In detail

The falcon - profile


Surname: Falcon
Latin name: Falco
class: Birds
size: 20 - 60cm
mass: 200 - 1200g
Older: 6 - 15 years
Appearance: depending on the species
Sexual dimorphism: Yes
Nutrition type: Carnivore
food: Rodents, small mammals, songbirds
distribution: worldwide
Sleep-wake rhythm: diurnal
habitat: unspecific
natural enemies: /
sexual maturity: about the second or third year of life
mating season: depending on location and type
breeding season: 30 days
clutch size: 3 - 6 eggs
social behavior: Loners
Threatened with extinction: No
Further profiles of animals can be found in the Encyclopaedia.

Interesting about the falcon

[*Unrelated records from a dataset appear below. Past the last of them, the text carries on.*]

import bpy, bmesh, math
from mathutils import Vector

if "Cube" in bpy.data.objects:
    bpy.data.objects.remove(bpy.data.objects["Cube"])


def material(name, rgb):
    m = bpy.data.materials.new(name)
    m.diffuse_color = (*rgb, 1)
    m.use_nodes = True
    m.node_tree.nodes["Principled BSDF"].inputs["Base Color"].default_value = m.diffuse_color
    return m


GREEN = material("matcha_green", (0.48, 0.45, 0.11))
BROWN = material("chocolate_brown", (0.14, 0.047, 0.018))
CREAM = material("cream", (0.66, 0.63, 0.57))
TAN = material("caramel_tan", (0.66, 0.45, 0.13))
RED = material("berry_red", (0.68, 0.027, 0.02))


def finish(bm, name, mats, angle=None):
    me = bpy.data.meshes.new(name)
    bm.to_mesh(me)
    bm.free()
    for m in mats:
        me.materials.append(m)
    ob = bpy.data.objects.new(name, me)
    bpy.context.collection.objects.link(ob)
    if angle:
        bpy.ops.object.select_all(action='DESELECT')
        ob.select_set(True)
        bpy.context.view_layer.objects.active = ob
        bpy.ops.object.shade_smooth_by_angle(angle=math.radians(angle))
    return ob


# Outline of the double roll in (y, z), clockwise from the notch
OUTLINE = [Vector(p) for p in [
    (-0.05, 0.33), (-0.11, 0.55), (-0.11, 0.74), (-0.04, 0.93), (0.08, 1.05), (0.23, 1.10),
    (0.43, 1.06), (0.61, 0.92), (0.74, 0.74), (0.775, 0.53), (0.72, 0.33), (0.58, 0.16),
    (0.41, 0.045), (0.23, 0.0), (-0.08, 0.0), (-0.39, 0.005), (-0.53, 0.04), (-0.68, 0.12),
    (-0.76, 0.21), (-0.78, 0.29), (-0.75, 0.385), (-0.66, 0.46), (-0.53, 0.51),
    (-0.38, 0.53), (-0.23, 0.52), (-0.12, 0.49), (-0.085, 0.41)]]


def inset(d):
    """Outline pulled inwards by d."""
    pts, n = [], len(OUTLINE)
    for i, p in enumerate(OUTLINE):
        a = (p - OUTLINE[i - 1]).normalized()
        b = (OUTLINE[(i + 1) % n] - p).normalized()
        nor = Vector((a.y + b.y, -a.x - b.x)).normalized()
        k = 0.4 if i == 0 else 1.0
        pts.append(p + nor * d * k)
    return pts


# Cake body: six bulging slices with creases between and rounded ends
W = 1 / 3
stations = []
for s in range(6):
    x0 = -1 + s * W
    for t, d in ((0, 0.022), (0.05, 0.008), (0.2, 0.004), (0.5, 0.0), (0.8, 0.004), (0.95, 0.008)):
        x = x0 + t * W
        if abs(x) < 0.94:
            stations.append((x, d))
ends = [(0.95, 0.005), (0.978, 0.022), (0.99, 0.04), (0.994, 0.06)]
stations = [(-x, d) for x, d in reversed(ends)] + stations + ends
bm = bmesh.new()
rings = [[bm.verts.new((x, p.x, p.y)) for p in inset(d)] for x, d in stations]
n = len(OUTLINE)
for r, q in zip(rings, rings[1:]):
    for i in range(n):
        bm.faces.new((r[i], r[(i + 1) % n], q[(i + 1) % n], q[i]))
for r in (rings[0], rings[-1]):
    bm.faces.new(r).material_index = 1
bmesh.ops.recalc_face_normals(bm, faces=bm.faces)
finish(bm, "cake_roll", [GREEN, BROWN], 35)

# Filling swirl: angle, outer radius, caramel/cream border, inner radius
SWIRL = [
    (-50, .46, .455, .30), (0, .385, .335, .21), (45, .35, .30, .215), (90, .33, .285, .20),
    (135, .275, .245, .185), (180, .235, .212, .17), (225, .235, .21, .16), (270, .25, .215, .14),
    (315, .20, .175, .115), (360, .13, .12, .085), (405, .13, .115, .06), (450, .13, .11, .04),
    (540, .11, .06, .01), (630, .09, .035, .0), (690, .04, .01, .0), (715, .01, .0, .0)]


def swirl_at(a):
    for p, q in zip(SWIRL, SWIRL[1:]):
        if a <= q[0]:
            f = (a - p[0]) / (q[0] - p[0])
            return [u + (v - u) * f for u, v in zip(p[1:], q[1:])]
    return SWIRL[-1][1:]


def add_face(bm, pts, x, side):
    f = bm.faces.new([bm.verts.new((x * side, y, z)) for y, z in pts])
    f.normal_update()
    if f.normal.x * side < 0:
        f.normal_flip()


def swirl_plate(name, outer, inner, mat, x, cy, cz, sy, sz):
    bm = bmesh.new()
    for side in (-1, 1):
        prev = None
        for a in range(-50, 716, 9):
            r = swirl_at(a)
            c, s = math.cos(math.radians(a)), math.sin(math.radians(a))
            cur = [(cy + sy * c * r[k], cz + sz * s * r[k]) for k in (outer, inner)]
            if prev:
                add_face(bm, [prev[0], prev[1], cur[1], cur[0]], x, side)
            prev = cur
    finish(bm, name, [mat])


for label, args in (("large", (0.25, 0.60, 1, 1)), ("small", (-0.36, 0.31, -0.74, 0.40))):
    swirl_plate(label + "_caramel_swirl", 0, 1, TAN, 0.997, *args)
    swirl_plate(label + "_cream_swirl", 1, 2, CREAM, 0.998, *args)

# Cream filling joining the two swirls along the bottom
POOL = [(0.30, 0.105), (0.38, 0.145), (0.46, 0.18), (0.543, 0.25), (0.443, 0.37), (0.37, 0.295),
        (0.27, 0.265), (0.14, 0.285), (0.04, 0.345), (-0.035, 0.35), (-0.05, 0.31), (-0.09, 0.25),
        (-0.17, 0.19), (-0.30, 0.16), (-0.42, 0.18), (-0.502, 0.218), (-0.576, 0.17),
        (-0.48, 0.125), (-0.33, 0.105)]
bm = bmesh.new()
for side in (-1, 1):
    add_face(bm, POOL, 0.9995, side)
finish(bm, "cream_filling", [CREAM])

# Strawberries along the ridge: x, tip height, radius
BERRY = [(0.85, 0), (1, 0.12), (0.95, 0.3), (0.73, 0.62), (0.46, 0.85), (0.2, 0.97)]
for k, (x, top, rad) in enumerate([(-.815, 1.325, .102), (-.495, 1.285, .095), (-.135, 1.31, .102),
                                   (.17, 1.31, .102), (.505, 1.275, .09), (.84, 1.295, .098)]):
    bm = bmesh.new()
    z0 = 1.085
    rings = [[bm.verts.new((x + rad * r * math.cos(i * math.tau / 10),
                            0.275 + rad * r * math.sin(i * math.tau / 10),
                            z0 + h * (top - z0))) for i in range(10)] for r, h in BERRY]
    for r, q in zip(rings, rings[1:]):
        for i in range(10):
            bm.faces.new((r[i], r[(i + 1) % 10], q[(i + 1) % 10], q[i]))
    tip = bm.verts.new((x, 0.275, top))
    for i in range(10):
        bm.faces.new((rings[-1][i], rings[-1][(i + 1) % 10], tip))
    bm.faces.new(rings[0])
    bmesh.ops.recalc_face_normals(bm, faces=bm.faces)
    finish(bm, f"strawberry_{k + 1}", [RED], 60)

  • Hawks are among the falcon-like and describe a worldwide about sixty species comprehensive genus of birds of prey.
  • Within this group, the individual species differ only slightly in appearance. Allen Hawks are the small head with the strikingly large dark and usually yellow-rimmed eyes, which like a hook down curved beak and slim body together.
  • Hawks have long and very pointed wings and a broad tail.
  • In order to be able to kill their prey with a deliberate bite on the neck, hawks have a "falcon tooth" at the end of their hook beak, a point located at the upper part.
  • All hawks have feathered lower legs, which are typical of many birds of prey typical "pants". Their strong and long toes allow them to take their prey purposefully.
  • Depending on the species, hawks are between twenty and about sixty centimeters in size and two hundred grams to 1.2 kilograms heavy, the female birds are always much larger and heavier than the males. As the smallest falcon species of the colorful falcon is known, the largest member of this genus is the chimera.
  • Hawks are spread all over the world, with some species being localized, others being native to different continents. Depending on the species, hawks can be found in high mountains, urban centers, forests and agricultural areas as well as in deserts, steppes and river valleys. However, most species require access to open terrain for hunting.
  • In the hawks, females and males take care of the brood together. A nest that is hatched in rock walls, tree caves, abandoned nests or birds of prey nesting as well as in old buildings usually consists of three to six eggs. The chicks leave the nest after fifty days at the latest.
  • As excellent flying artists and extremely skilled and fast hunters, hawks sit on pylons, trees and other hills to spy on their potential prey. These overwhelm them mostly by attacking them completely unexpectedly from the air.
  • Falcons feed on small mammals, amphibians, large insects, reptiles and smaller birds, depending on their distribution. Since they spend most of their time in the air, they have hardly any predators themselves. Only the hawks of hawks can be looted by other birds of prey, which is rare.
  • For thousands of years, pickling or so-called falconry has been an important hunting technique in many cultures worldwide, benefiting humans and falcons alike. The taming of hawks is time consuming and requires great patience, experience and empathy on the part of the falconer. This ancient hunting technique is still used today to capture rabbits, partridges, pheasants, pigeons or ducks.